By the early 2000s, the music scene was changing and – in some ways – catching up with Thomas’ original DIY techno ethos.  His name started to be dropped in all sorts of places: in 2002, Day Breaks, Night Heals from The Bridge was featured alongside Kraftwerk and Aphex Twin on Mute Records seminal compilation Rough Trade Electronic 01; in 2003 The Human League’s Phil Oakey spun Private Plane on Radio 1 in an electroclash special, sandwiched between Yello and Pete Shelley; and in 2004 ZTT released a three-CD box set of the complete ACT archive, which followed a Cherry Red compendium of his early material.

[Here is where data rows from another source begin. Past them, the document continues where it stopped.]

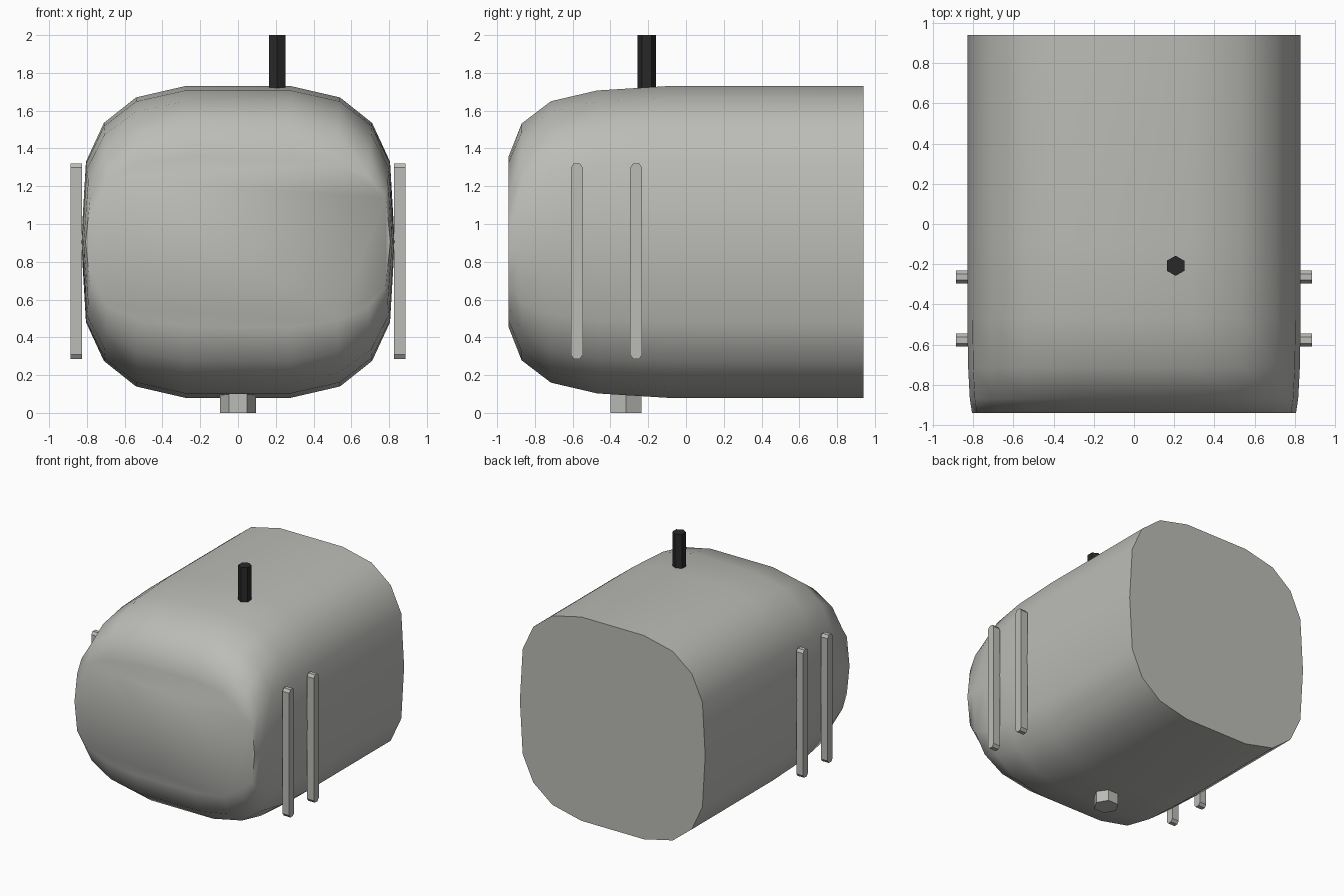
import bpy, bmesh, math

if "Cube" in bpy.data.objects:
    bpy.data.objects.remove(bpy.data.objects["Cube"])


def material(name, rgb):
    m = bpy.data.materials.new(name)
    m.diffuse_color = (*rgb, 1)
    m.use_nodes = True
    m.node_tree.nodes["Principled BSDF"].inputs["Base Color"].default_value = m.diffuse_color
    return m


GREY = material("warm_grey", (0.5, 0.5, 0.475))
BLACK = material("soft_black", (0.022, 0.022, 0.022))


def loft(name, rings, mat):
    """Skin a list of matching closed rings and cap both ends."""
    bm = bmesh.new()
    loops = [[bm.verts.new(p) for p in ring] for ring in rings]
    n = len(loops[0])
    for a, b in zip(loops, loops[1:]):
        for i in range(n):
            j = (i + 1) % n
            bm.faces.new((a[i], a[j], b[j], b[i]))
    bm.faces.new(loops[0])
    bm.faces.new(loops[-1])
    bmesh.ops.recalc_face_normals(bm, faces=bm.faces)
    mesh = bpy.data.meshes.new(name)
    bm.to_mesh(mesh)
    bm.free()
    ob = bpy.data.objects.new(name, mesh)
    bpy.context.collection.objects.link(ob)
    mesh.materials.append(mat)
    return ob


# Body: rounded cross-section, flattened step by step towards the nose
quarter = [(0.28, 0.825), (0.54, 0.765), (0.71, 0.63), (0.805, 0.425)]
half = quarter + [(0.83, 0)] + [(x, -z) for x, z in reversed(quarter)]
section = half + [(-x, -z) for x, z in half]
stations = [(0.94, 1, 1), (-0.10, 1, 1), (-0.47, 1, 0.972), (-0.715, 0.995, 0.903),
            (-0.87, 0.985, 0.76), (-0.94, 0.972, 0.545)]
body = loft("body", [[(x * sx, y, 0.905 + z * sz) for x, z in section]
                     for y, sx, sz in stations], GREY)
bpy.context.view_layer.objects.active = body
body.select_set(True)
bpy.ops.object.shade_smooth_by_angle(angle=math.radians(48))

# Side strips with chamfered ends, two on each side
strip = [(0.032, 0.495), (0.016, 0.517), (-0.016, 0.517), (-0.032, 0.495)]
strip += [(-y, -z) for y, z in strip]
for side, label in ((1, "right"), (-1, "left")):
    for k, yc in enumerate((-0.578, -0.264)):
        loft(f"{label}_strip_{k + 1}",
             [[(side * x, yc + y, 0.803 + z) for y, z in strip] for x in (0.826, 0.886)], GREY)


def hex_prism(name, x, y, r, z0, z1, turn, mat):
    ang = [math.radians(60 * i + turn) for i in range(6)]
    return loft(name, [[(x + r * math.cos(a), y + r * math.sin(a), z) for a in ang]
                       for z in (z0, z1)], mat)


# Foot stud below and antenna on top
hex_prism("foot_stud", 0, -0.318, 0.094, 0, 0.11, 0, GREY)
hex_prism("antenna", 0.207, -0.208, 0.05, 1.715, 2.0, 30, BLACK)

None of these really swayed Thomas Leer in returning to the music scene.  It was hearing Ninja Tune/Solid Steel’s manic DJ cut-up radio show in 2003 that did that.  “I’d hung up my synths and moseyed off into the distance,” he says, “and I'd have probably stayed there if I hadn’t tuned into Cold Cut’s Solid Steel show on Kiss FM.  One Saturday night, the Future Sound of London doing two hours of musical mayhem.  It was fantastic and immediately made me want to start working again...”

 

By 2004 this work was beginning to leak out.  Web-based MP3 samples, an whole album of wide-screen soundscapes for Avatar (a Tel-Aviv trance label) and an early version of Parts of Greater Hole, mailed on CDR from a new website, www.thomasleer.co.uk.  Now finished, mastered, remastered and remixed, and with a suite of extra tracks, Parts of a Greater Hole (Karvavena Records, 2005) marks Thomas Leer’s return, proving he has lost none of his experimental vigour, while at the same absorbing many new influences and styles - from drum & bass to glitch-music – that have emerged in the years since his ‘resignation’... 

 

In 2005, Dr Who isn’t the only timelord to reappear after 17 years…